Here are some records. Repeat them all exactly.
----- RECORD EXTRACTS -----
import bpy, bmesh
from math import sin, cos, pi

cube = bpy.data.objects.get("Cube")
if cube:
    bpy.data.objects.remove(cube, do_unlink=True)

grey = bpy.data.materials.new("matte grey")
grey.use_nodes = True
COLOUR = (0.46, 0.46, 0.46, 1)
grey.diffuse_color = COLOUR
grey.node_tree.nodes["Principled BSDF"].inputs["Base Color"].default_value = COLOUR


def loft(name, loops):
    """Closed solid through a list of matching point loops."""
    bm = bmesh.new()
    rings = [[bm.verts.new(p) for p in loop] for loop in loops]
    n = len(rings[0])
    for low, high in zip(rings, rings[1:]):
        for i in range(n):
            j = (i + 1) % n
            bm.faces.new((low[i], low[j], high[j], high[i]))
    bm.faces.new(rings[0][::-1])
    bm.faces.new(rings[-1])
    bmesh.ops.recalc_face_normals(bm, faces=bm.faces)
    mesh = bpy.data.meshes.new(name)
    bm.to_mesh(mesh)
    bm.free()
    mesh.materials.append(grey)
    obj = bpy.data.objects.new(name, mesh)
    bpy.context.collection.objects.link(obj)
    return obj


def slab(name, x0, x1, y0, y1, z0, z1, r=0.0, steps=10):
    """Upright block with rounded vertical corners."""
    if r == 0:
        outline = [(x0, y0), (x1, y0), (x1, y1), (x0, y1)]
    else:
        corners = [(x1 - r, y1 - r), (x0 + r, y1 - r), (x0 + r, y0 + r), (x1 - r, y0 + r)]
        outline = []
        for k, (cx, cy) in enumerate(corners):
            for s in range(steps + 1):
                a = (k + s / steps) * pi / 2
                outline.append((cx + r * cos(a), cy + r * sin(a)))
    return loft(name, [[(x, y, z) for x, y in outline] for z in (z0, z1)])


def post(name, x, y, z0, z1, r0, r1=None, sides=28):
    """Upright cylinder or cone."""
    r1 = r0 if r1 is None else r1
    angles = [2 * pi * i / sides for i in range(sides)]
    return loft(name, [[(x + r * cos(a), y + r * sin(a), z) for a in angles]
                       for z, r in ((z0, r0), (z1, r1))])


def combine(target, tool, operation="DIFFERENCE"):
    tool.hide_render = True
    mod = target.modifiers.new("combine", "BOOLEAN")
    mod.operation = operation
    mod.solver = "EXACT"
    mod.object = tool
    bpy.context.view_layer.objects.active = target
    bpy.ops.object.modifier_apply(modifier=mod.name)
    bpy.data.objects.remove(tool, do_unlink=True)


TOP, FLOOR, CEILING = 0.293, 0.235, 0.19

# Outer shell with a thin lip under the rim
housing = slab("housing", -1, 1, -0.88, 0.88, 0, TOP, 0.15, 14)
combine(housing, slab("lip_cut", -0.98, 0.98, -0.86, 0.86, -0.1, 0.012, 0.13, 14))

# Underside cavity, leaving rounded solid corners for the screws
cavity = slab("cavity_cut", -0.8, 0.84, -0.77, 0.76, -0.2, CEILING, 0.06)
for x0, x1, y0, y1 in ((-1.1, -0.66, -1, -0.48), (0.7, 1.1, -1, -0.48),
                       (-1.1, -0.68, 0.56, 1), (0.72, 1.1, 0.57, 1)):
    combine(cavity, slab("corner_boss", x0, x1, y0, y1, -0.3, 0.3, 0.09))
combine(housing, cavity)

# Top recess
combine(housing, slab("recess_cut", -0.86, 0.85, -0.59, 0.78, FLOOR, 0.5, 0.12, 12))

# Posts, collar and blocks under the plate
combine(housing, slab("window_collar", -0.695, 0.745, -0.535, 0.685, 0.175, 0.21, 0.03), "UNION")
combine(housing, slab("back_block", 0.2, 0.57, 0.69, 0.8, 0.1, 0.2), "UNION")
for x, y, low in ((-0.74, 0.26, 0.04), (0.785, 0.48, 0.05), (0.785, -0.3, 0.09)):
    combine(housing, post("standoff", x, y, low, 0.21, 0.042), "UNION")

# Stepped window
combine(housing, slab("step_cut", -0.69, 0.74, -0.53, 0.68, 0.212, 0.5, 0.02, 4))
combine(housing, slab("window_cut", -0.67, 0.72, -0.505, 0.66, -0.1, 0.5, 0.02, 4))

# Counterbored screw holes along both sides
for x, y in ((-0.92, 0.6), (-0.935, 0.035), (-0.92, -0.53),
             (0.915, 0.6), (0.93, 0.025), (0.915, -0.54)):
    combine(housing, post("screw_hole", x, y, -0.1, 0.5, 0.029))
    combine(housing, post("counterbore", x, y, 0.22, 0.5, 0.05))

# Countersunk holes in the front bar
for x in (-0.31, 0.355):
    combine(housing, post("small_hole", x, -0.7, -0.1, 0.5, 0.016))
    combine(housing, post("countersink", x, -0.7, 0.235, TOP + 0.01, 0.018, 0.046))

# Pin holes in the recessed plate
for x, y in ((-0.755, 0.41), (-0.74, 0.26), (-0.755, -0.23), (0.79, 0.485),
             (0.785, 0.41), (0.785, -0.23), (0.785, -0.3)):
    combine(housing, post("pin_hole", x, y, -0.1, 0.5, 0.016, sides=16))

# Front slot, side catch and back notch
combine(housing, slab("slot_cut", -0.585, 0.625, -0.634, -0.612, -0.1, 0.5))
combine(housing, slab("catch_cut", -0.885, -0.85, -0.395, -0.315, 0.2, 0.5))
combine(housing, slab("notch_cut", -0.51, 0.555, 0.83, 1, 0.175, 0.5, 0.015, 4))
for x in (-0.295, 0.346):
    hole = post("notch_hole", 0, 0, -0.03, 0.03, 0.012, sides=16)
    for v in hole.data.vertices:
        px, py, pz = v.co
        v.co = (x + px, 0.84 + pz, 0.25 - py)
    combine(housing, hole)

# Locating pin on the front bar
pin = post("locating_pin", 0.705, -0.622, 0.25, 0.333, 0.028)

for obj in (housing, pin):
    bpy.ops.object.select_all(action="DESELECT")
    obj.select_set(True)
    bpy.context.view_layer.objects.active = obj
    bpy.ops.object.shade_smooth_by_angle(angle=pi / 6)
-----
_SOLUTION TO THIS PROBLEM:_
import bpy, bmesh
from math import sin, cos, pi

cube = bpy.data.objects.get("Cube")
if cube:
    bpy.data.objects.remove(cube, do_unlink=True)

grey = bpy.data.materials.new("matte grey")
grey.use_nodes = True
COLOUR = (0.46, 0.46, 0.46, 1)
grey.diffuse_color = COLOUR
grey.node_tree.nodes["Principled BSDF"].inputs["Base Color"].default_value = COLOUR


def loft(name, loops):
    """Closed solid through a list of matching point loops."""
    bm = bmesh.new()
    rings = [[bm.verts.new(p) for p in loop] for loop in loops]
    n = len(rings[0])
    for low, high in zip(rings, rings[1:]):
        for i in range(n):
            j = (i + 1) % n
            bm.faces.new((low[i], low[j], high[j], high[i]))
    bm.faces.new(rings[0][::-1])
    bm.faces.new(rings[-1])
    bmesh.ops.recalc_face_normals(bm, faces=bm.faces)
    mesh = bpy.data.meshes.new(name)
    bm.to_mesh(mesh)
    bm.free()
    mesh.materials.append(grey)
    obj = bpy.data.objects.new(name, mesh)
    bpy.context.collection.objects.link(obj)
    return obj


def slab(name, x0, x1, y0, y1, z0, z1, r=0.0, steps=10):
    """Upright block with rounded vertical corners."""
    if r == 0:
        outline = [(x0, y0), (x1, y0), (x1, y1), (x0, y1)]
    else:
        corners = [(x1 - r, y1 - r), (x0 + r, y1 - r), (x0 + r, y0 + r), (x1 - r, y0 + r)]
        outline = []
        for k, (cx, cy) in enumerate(corners):
            for s in range(steps + 1):
                a = (k + s / steps) * pi / 2
                outline.append((cx + r * cos(a), cy + r * sin(a)))
    return loft(name, [[(x, y, z) for x, y in outline] for z in (z0, z1)])


def post(name, x, y, z0, z1, r0, r1=None, sides=28):
    """Upright cylinder or cone."""
    r1 = r0 if r1 is None else r1
    angles = [2 * pi * i / sides for i in range(sides)]
    return loft(name, [[(x + r * cos(a), y + r * sin(a), z) for a in angles]
                       for z, r in ((z0, r0), (z1, r1))])


def combine(target, tool, operation="DIFFERENCE"):
    tool.hide_render = True
    mod = target.modifiers.new("combine", "BOOLEAN")
    mod.operation = operation
    mod.solver = "EXACT"
    mod.object = tool
    bpy.context.view_layer.objects.active = target
    bpy.ops.object.modifier_apply(modifier=mod.name)
    bpy.data.objects.remove(tool, do_unlink=True)


TOP, FLOOR, CEILING = 0.293, 0.235, 0.19

# Outer shell with a thin lip under the rim
housing = slab("housing", -1, 1, -0.88, 0.88, 0, TOP, 0.15, 14)
combine(housing, slab("lip_cut", -0.98, 0.98, -0.86, 0.86, -0.1, 0.012, 0.13, 14))

# Underside cavity, leaving rounded solid corners for the screws
cavity = slab("cavity_cut", -0.8, 0.84, -0.77, 0.76, -0.2, CEILING, 0.06)
for x0, x1, y0, y1 in ((-1.1, -0.66, -1, -0.48), (0.7, 1.1, -1, -0.48),
                       (-1.1, -0.68, 0.56, 1), (0.72, 1.1, 0.57, 1)):
    combine(cavity, slab("corner_boss", x0, x1, y0, y1, -0.3, 0.3, 0.09))
combine(housing, cavity)

# Top recess
combine(housing, slab("recess_cut", -0.86, 0.85, -0.59, 0.78, FLOOR, 0.5, 0.12, 12))

# Posts, collar and blocks under the plate
combine(housing, slab("window_collar", -0.695, 0.745, -0.535, 0.685, 0.175, 0.21, 0.03), "UNION")
combine(housing, slab("back_block", 0.2, 0.57, 0.69, 0.8, 0.1, 0.2), "UNION")
for x, y, low in ((-0.74, 0.26, 0.04), (0.785, 0.48, 0.05), (0.785, -0.3, 0.09)):
    combine(housing, post("standoff", x, y, low, 0.21, 0.042), "UNION")

# Stepped window
combine(housing, slab("step_cut", -0.69, 0.74, -0.53, 0.68, 0.212, 0.5, 0.02, 4))
combine(housing, slab("window_cut", -0.67, 0.72, -0.505, 0.66, -0.1, 0.5, 0.02, 4))

# Counterbored screw holes along both sides
for x, y in ((-0.92, 0.6), (-0.935, 0.035), (-0.92, -0.53),
             (0.915, 0.6), (0.93, 0.025), (0.915, -0.54)):
    combine(housing, post("screw_hole", x, y, -0.1, 0.5, 0.029))
    combine(housing, post("counterbore", x, y, 0.22, 0.5, 0.05))

# Countersunk holes in the front bar
for x in (-0.31, 0.355):
    combine(housing, post("small_hole", x, -0.7, -0.1, 0.5, 0.016))
    combine(housing, post("countersink", x, -0.7, 0.235, TOP + 0.01, 0.018, 0.046))

# Pin holes in the recessed plate
for x, y in ((-0.755, 0.41), (-0.74, 0.26), (-0.755, -0.23), (0.79, 0.485),
             (0.785, 0.41), (0.785, -0.23), (0.785, -0.3)):
    combine(housing, post("pin_hole", x, y, -0.1, 0.5, 0.016, sides=16))

# Front slot, side catch and back notch
combine(housing, slab("slot_cut", -0.585, 0.625, -0.634, -0.612, -0.1, 0.5))
combine(housing, slab("catch_cut", -0.885, -0.85, -0.395, -0.315, 0.2, 0.5))
combine(housing, slab("notch_cut", -0.51, 0.555, 0.83, 1, 0.175, 0.5, 0.015, 4))
for x in (-0.295, 0.346):
    hole = post("notch_hole", 0, 0, -0.03, 0.03, 0.012, sides=16)
    for v in hole.data.vertices:
        px, py, pz = v.co
        v.co = (x + px, 0.84 + pz, 0.25 - py)
    combine(housing, hole)

# Locating pin on the front bar
pin = post("locating_pin", 0.705, -0.622, 0.25, 0.333, 0.028)

for obj in (housing, pin):
    bpy.ops.object.select_all(action="DESELECT")
    obj.select_set(True)
    bpy.context.view_layer.objects.active = obj
    bpy.ops.object.shade_smooth_by_angle(angle=pi / 6)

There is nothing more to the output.